Dogecoin is the new Gamestop. At about $0.65 per coin as I type these words, the cryptocurrency that started as a joke is up 5% in the last day and over 13,000% YTD. Part of its rise has been fueled by Elon Musk.
A Musk tweet about Dogecoin sends the price up faster than a SpaceX rocket. And with Musk scheduled to host Saturday Night Live this evening, the Dogecoin bulls are hoping that a mention of the cryptocurrency tonight could send the price of the coin even higher.
Yet even Musk has urged caution. In a recent tweet, he said that while Dogecoin could be the future of currency, we should invest with caution.
So what does it all mean? Here are five things to keep in mind before betting the house on Dogecoin.
1. Dogecoin is unlimited
Much has been said about the 21 million limit on the number of Bitcoin that can be mind. Many justify the current price of Bitcoin based on this cap, comparing it to the seemingly unlimited printing of the U.S. dollar. The argument reminds me of a similar view of real estate back in 2007—the ain’t making more land. We know how that turned out.
Even so, Dogecoin is not subject to such limits. In fact, there are already more than 129 billion Dogecoin in existence. The number will only get higher.
2. Dogecoin is useless
I’m not making a value judgment here. In theory it could be used as a currency. But it’s not. Yes, there are a few things you can buy with a Dogecoin. The Oakland A’s made news be selling tickets in exchange for Dogecoin. But that was a marketing stunt.

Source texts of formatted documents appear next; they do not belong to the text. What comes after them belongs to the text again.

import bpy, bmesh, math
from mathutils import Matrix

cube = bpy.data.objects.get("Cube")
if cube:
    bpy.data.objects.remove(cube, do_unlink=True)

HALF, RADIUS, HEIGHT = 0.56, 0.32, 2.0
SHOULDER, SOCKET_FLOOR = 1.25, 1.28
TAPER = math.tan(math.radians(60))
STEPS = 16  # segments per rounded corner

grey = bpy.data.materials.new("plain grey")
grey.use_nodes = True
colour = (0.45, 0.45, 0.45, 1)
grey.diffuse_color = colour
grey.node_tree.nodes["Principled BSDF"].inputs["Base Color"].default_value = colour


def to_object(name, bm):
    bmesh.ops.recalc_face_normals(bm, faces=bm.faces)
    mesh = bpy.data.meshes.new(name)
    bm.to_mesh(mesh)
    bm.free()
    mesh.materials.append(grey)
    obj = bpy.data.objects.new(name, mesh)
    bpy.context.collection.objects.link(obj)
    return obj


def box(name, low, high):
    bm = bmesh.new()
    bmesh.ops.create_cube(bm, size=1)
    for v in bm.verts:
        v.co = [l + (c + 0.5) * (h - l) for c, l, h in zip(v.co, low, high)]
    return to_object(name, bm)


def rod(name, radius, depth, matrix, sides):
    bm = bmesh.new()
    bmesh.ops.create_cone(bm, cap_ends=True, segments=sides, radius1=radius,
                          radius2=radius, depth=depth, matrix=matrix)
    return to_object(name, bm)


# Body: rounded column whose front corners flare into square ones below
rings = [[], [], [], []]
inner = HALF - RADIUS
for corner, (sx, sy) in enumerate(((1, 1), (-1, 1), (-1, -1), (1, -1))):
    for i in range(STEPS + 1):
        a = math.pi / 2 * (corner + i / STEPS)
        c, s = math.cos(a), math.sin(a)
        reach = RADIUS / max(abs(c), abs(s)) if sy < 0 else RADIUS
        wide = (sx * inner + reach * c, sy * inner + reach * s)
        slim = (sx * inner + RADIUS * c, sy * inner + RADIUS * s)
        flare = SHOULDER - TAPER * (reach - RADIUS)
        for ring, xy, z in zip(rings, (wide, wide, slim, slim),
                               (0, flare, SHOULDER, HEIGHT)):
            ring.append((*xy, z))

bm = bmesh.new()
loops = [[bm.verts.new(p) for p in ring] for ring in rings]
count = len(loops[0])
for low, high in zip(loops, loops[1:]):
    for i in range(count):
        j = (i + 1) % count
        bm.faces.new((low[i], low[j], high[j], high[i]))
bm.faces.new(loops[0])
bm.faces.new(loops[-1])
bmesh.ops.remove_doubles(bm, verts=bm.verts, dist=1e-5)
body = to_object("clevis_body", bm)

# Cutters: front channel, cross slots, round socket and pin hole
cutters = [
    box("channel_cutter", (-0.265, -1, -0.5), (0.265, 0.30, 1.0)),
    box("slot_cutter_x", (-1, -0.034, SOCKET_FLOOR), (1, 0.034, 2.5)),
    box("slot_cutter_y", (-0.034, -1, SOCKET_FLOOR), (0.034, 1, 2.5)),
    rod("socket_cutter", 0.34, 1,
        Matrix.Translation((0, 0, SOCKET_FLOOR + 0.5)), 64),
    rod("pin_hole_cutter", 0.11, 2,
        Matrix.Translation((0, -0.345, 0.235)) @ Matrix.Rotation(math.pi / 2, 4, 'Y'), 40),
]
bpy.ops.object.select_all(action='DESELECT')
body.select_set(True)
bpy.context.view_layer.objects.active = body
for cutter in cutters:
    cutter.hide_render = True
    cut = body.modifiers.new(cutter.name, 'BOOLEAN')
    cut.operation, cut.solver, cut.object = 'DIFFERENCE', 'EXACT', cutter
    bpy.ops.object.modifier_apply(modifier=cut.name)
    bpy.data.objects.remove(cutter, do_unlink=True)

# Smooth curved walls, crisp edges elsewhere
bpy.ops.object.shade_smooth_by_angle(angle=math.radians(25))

Of course, most cryptocurrencies are useless for anything other than hoping somebody will buy your crypto at some point in the future for more than you paid for it. At least Ethereum has smart contracts and Bitcoin benefits from being first. Dogecoin just sits there.
3. Selling Dogecoin could be tricky
In theory, you should be able to buy and sell crypto with a click of a mouse or press of a button. In theory. In reality, it’s not always so easy. Whenever volume spikes, Robinhood’s platform seems to fold like a lawn chair. It happened with Gamestop, and this past week it happened again when the price of Dogecoin exploded.
With the current interest in Dogecoin at an all time high, and Elon Musk headed to 30 Rockefeller Plaza for SNL, one has to wonder just how quickly you can unload Dogecoin.
4. A Dogecoin whale could be lurking
Back in February, the WSJ reported that a Dogecoin whale owned about 28% of the cryptocurrency. In today’s dollars that amounts to about $25 billion. Given a market cap of less than four times that amount, the whale could easily move the market lower if they decided to sell large blocks of the coin.
Some have argued that the stake is held on Robinhood’s platform. If that’s true, it’s worth re-reading #3 above.
5. You can’t “Invest” in Dogecoin
Finally, keep in mind that buying Dogecoin is not the same thing as investing in Dogecoin. You can’t invest in Dogecoin any more than you can “invest” in a lottery ticket or a spin of the roulette wheel in Vegas.
You can certainly buy Dogecoin and hope and pray that the price goes up. Many have done just that, and some will profit. But Dogecoin is not an investment. There is no reasonable basis to believe that a purchase of Dogecoin will result in more capital after factoring in fees and inflation. And that’s what investing is.
Investing, when done right, is boring. If you’d like to be bored to wealth, check out the 3-fund portfolio.
If you want to take your chances with Dogecoin, keep in mind what Warren Buffett has said about bull markets:
“A bull market is like sex. It feels best just before it ends.”